In early September 1971, some 1,300 inmates took over the Attica Correctional Facility in New York. A move designed to protest the years of mistreatment of prisoners within the penal system and in response to a number of previous, relatively non-violent prison uprisings, the events that unfolded over the next four days would have far reaching consequences that none involved could have foreseen. By the time the heavily armed troopers and correction officers finished their counterattack to take back the prison, 39 men were dead – both prisoners and hostages – while more than 100 others were severely wounded. It’s an event which, in hindsight, seems almost unfathomable, yet it was sadly very much in keeping with the times in terms of the overwhelming “us vs. them” mentality permeating the nation (just see the Kent State massacre for further proof of the heavy-handed tactics employed by those in positions of power).
Heather Ann Thompson’s Pulitzer Prize-winning look at the Attica uprising and its aftereffects, Blood in the Water, is a sobering reminder of how quickly things can escalate from civil unrest to mass carnage. Following years of research and unprecedented access to all manner of files, artifacts and personal accounts of those who lived through the madness, Thompson has compiled what is to date the most complete look at the events that transpired at Attica. The level of government involvement in the cover up is staggering, her introduction laying out the lengths to which those in power have gone to ensure any evidence of wrongdoing remains obscured and lost to time. From heavily redacted documents to “missing” evidence that Thompson herself claims to have witnessed firsthand only to have it vanish shortly thereafter, it’s clear that the wounds inflicted by the uprising and armed suppression may never truly heal.

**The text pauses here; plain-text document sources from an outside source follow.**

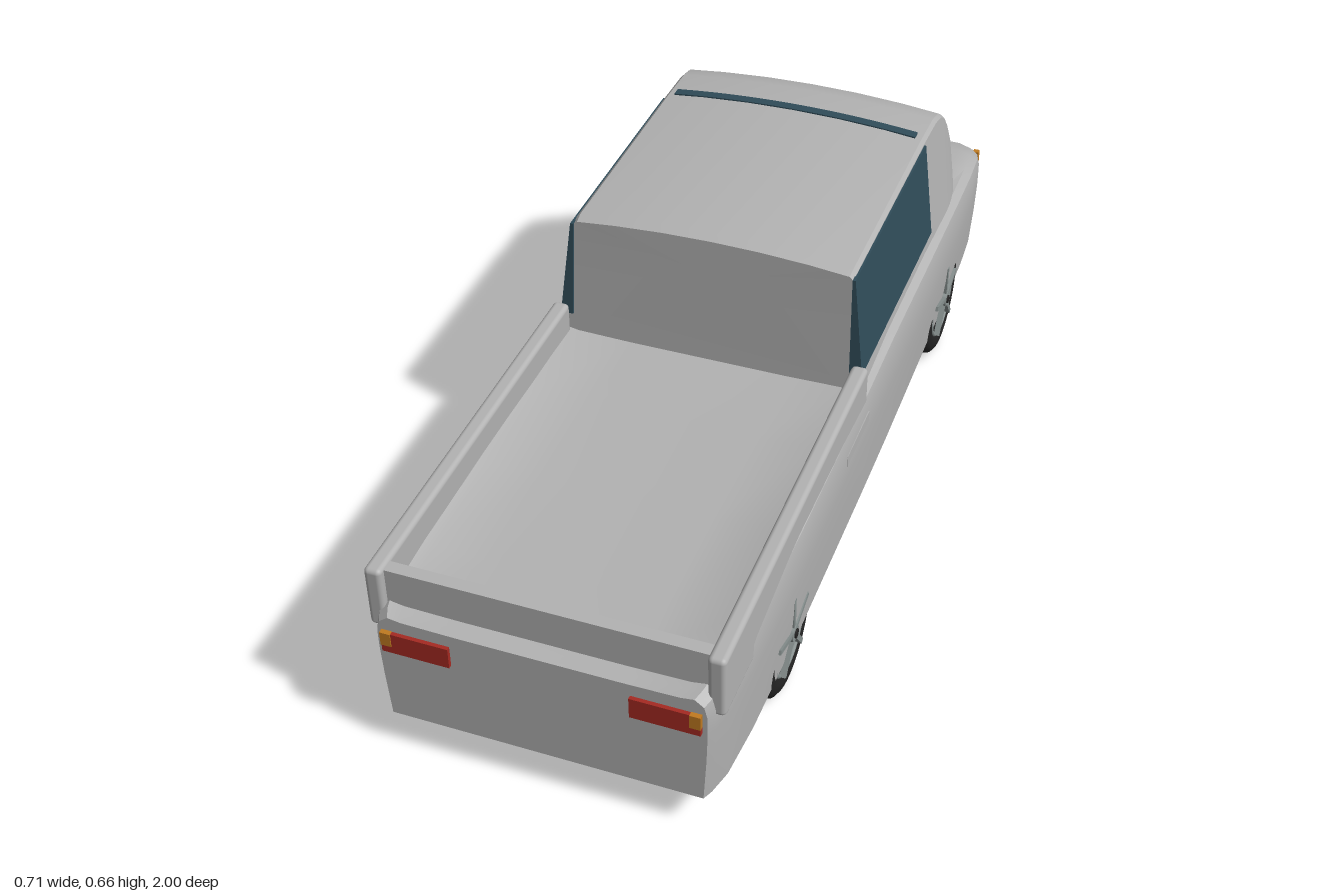
import * as THREE from 'three';
import { toCreasedNormals } from 'three/addons/utils/BufferGeometryUtils.js';
import { RoundedBoxGeometry } from 'three/addons/geometries/RoundedBoxGeometry.js';

const mat = (name, color) => {
  const m = new THREE.MeshStandardMaterial({ color });
  m.name = name;
  return m;
};

// Capped skin through closed rings ordered from -z to +z, each counterclockwise seen from +z
function loft(rings, crease = 0.6) {
  const pos = [];
  const tri = (...pts) => pts.forEach((p) => pos.push(...p));
  const n = rings[0].length;
  for (let i = 0; i < rings.length - 1; i++) {
    for (let j = 0; j < n; j++) {
      const k = (j + 1) % n;
      const [a, b, c, d] = [rings[i][j], rings[i][k], rings[i + 1][k], rings[i + 1][j]];
      tri(a, b, c);
      tri(a, c, d);
    }
  }
  const cap = (ring, flip) => {
    const c = [0, 1, 2].map((q) => ring.reduce((s, p) => s + p[q], 0) / n);
    for (let j = 0; j < n; j++) {
      const k = (j + 1) % n;
      if (flip) tri(c, ring[k], ring[j]);
      else tri(c, ring[j], ring[k]);
    }
  };
  cap(rings[0], true);
  cap(rings[rings.length - 1], false);
  const g = new THREE.BufferGeometry();
  g.setAttribute('position', new THREE.Float32BufferAttribute(pos, 3));
  return toCreasedNormals(g, crease);
}

// Full ring from its +x half, listed from the bottom up to the centre line
const mirrorRing = (half) => [...half, ...half.slice(0, -1).reverse().map(([x, y, z]) => [-x, y, z])];

export function createModel() {
  const paint = mat('body paint', 0xb2b2b2);
  const glass = mat('window glass', 0x304c59);
  const red = mat('red lens', 0xa52a22);
  const amber = mat('amber lens', 0xc07a20);
  const rubber = mat('tyre rubber', 0x242424);
  const metal = mat('wheel metal', 0x87908f);

  const model = new THREE.Group();
  model.name = 'pickupTruck';
  const add = (name, geo, material, parent = model, x = 0, y = 0, z = 0) => {
    const m = new THREE.Mesh(geo, material);
    m.name = name;
    m.position.set(x, y, z);
    parent.add(m);
    return m;
  };

  // Lower body: z, half width at the waist, half width at the sill, shoulder height, centre height
  const bodyStations = [
    [-0.99, 0.315, 0.308, 0.3, 0.315],
    [-0.96, 0.326, 0.318, 0.322, 0.335],
    [-0.9, 0.338, 0.328, 0.342, 0.352],
    [-0.8, 0.347, 0.334, 0.36, 0.37],
    [-0.65, 0.352, 0.337, 0.373, 0.375],
    [-0.4, 0.354, 0.34, 0.38, 0.375],
    [-0.1, 0.353, 0.344, 0.38, 0.37],
    [0.1, 0.351, 0.345, 0.368, 0.36],
    [0.3, 0.353, 0.345, 0.375, 0.357],
    [0.55, 0.354, 0.345, 0.38, 0.355],
    [0.8, 0.348, 0.341, 0.37, 0.35],
    [0.92, 0.339, 0.333, 0.357, 0.348],
    [0.97, 0.328, 0.32, 0.349, 0.342],
    [0.99, 0.32, 0.311, 0.343, 0.337],
  ];
  add('body', loft(bodyStations.map(([z, w, sill, ys, yc]) => mirrorRing([
    [sill, 0.09, z],
    [sill + (w - sill) * 0.7, 0.19, z],
    [w, 0.26, z],
    [w, ys - 0.04, z],
    [w - 0.006, ys - 0.014, z],
    [w - 0.024, ys, z],
    [w * 0.84, ys + (yc - ys) * 0.7, z],
    [w * 0.5, yc, z],
    [0, yc, z],
  ]))), paint);

  // Cabin: z, roof edge height, half width at the base, crown height
  const cabinStations = [
    [-0.79, 0.355, 0.285, 0.012],
    [-0.77, 0.385, 0.3, 0.015],
    [-0.73, 0.445, 0.316, 0.017],
    [-0.69, 0.51, 0.327, 0.018],
    [-0.65, 0.572, 0.333, 0.018],
    [-0.625, 0.604, 0.335, 0.018],
    [-0.595, 0.625, 0.336, 0.018],
    [-0.55, 0.635, 0.336, 0.018],
    [-0.45, 0.638, 0.336, 0.018],
    [0.08, 0.637, 0.336, 0.018],
    [0.1, 0.631, 0.334, 0.017],
  ];
  const lean = (z, y) => (z > 0 ? z - 0.06 * (y - 0.36) : z);
  add('cabin', loft(cabinStations.map(([z, top, base, crown]) => {
    const t = top - 0.34;
    const w = base - 0.115 * t;
    return mirrorRing([
      [base, 0.34, z],
      [base - 0.115 * t * 0.5, 0.34 + t * 0.5, lean(z, 0.34 + t * 0.5)],
      [w, top - 0.008, lean(z, top)],
      [w - 0.008, top, lean(z, top)],
      [w * 0.7, top + crown * 0.5, lean(z, top)],
      [w * 0.35, top + crown * 0.88, lean(z, top)],
      [0, top + crown, lean(z, top)],
    ]);
  }), 0.45), paint);

  // Side windows, wrapping round the rear corners of the cabin
  for (const s of [1, -1]) {
    const ring = (z) => {
      const r = [[0.305, 0.405], [0.3325, 0.405], [0.3065, 0.627], [0.3, 0.627]]
        .map(([x, y]) => [s * x, y, lean(z, y)]);
      return s > 0 ? r : r.reverse();
    };
    add(s > 0 ? 'leftWindow' : 'rightWindow', loft([ring(-0.45), ring(0.104)], 0.1), glass);
  }

  // Narrow glass strip following the roof crown
  const strip = new THREE.BoxGeometry(0.56, 0.006, 0.022, 12, 1, 1);
  const sp = strip.attributes.position;
  for (let i = 0; i < sp.count; i++) {
    sp.setY(i, sp.getY(i) + 0.6555 - 0.018 * (sp.getX(i) / 0.3) ** 2);
  }
  strip.computeVertexNormals();
  add('roofStrip', strip, glass, model, 0, 0, -0.462);

  // Load bed walls
  for (const s of [1, -1]) {
    const side = s > 0 ? 'left' : 'right';
    add(side + 'BedRail', new RoundedBoxGeometry(0.035, 0.138, 0.87, 3, 0.01), paint, model, s * 0.329, 0.362, 0.535);
    add(side + 'SideTrim', new THREE.BoxGeometry(0.006, 0.025, 0.155), paint, model, s * 0.3505, 0.308, 0.182);
  }
  add('tailgate', new THREE.BoxGeometry(0.63, 0.125, 0.026), paint, model, 0, 0.3625, 0.942);

  // Lights at both ends
  for (const s of [1, -1]) {
    const side = s > 0 ? 'left' : 'right';
    add(side + 'TailLight', new THREE.BoxGeometry(0.135, 0.047, 0.009), red, model, s * 0.2425, 0.2865, 0.9935);
    add(side + 'TailSignal', new THREE.BoxGeometry(0.021, 0.031, 0.01), amber, model, s * 0.3, 0.2955, 0.995);
    add(side + 'EndPanelLight', new THREE.BoxGeometry(0.135, 0.042, 0.008), paint, model, s * 0.238, 0.275, -0.993);
    add(side + 'EndSignal', new THREE.BoxGeometry(0.014, 0.044, 0.014), amber, model, s * 0.31, 0.275, -0.993);
  }

  // Wheels, built with the outer side toward +x
  const tyreProfile = [
    [0.09, -0.034], [0.105, -0.04], [0.122, -0.038], [0.133, -0.03], [0.137, -0.015],
    [0.137, 0.015], [0.133, 0.03], [0.122, 0.038], [0.105, 0.04], [0.09, 0.034], [0.09, -0.034],
  ].map(([r, h]) => new THREE.Vector2(r, h));
  const tyreGeo = toCreasedNormals(new THREE.LatheGeometry(tyreProfile, 40).rotateZ(-Math.PI / 2), 0.7);
  const rimGeo = new THREE.TorusGeometry(0.089, 0.005, 8, 40).rotateY(Math.PI / 2);
  const hubGeo = new THREE.CylinderGeometry(0.018, 0.022, 0.05, 20).rotateZ(-Math.PI / 2);
  const capGeo = new THREE.CylinderGeometry(0.01, 0.01, 0.006, 16).rotateZ(-Math.PI / 2);
  const spokeGeo = new THREE.BoxGeometry(0.012, 0.078, 0.011).translate(0.041, 0.051, 0);
  for (const z of [0.585, -0.58]) {
    for (const s of [1, -1]) {
      const wheel = new THREE.Group();
      wheel.name = (z > 0 ? 'bed' : 'cab') + (s > 0 ? 'LeftWheel' : 'RightWheel');
      wheel.position.set(s * 0.305, 0.137, z);
      if (s < 0) wheel.rotation.y = Math.PI;
      model.add(wheel);
      add('tyre', tyreGeo, rubber, wheel);
      add('rim', rimGeo, metal, wheel, 0.034);
      add('hub', hubGeo, metal, wheel, 0.024);
      add('hubCap', capGeo, rubber, wheel, 0.049);
      for (let i = 0; i < 5; i++) {
        add('spoke', spokeGeo, metal, wheel).rotation.x = (i * Math.PI * 2) / 5;
      }
    }
  }
  return model;
}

Rather than simply recount facts or take a chronologically linear approach, Thompson peoples her narrative with the lives both lived and lost within the walls of the Attica Correctional Facility. Laying out the horrendous conditions in which the inmates were forced to exist and the government meddling that led to the explosion of frustration, she creates a fully-formed story that possesses a level of depth and nuance often lost in more academic accounts of historic events. This isn’t to say Thompson’s work is that of a layman, rather her approach is not only incredibly accessible, but also wildly engaging and with the breathless pacing of a socio-political thriller. That these tragic events actually transpired nearly 50 years ago is all the more haunting as we are drawn into the lives of the prisoners and correctional officers whose lives were forever changed.
More than anything else, Thompson’s investigative persistence and tenacity should be applauded as, without it, much of the information contained within the 700-plus pages of Blood in the Water would’ve remained hidden from the public. Given the social and political climate within which we are currently mired, the lessons Blood in the Water affords are painfully relevant. From institutionalized racism to rampant political corruption, sadly little has changed in the intervening decades. That prison reform – not to mention overcrowding – remains an issue shows just how futile the efforts of those who ultimately gave their lives to help better their own living conditions really were. Blood in the Water is a fascinating, sobering look at a horrific event, the lives of those most directly affected, the level of political corruption involved and just how effective persistent legwork can be in uncovering long-hidden truths.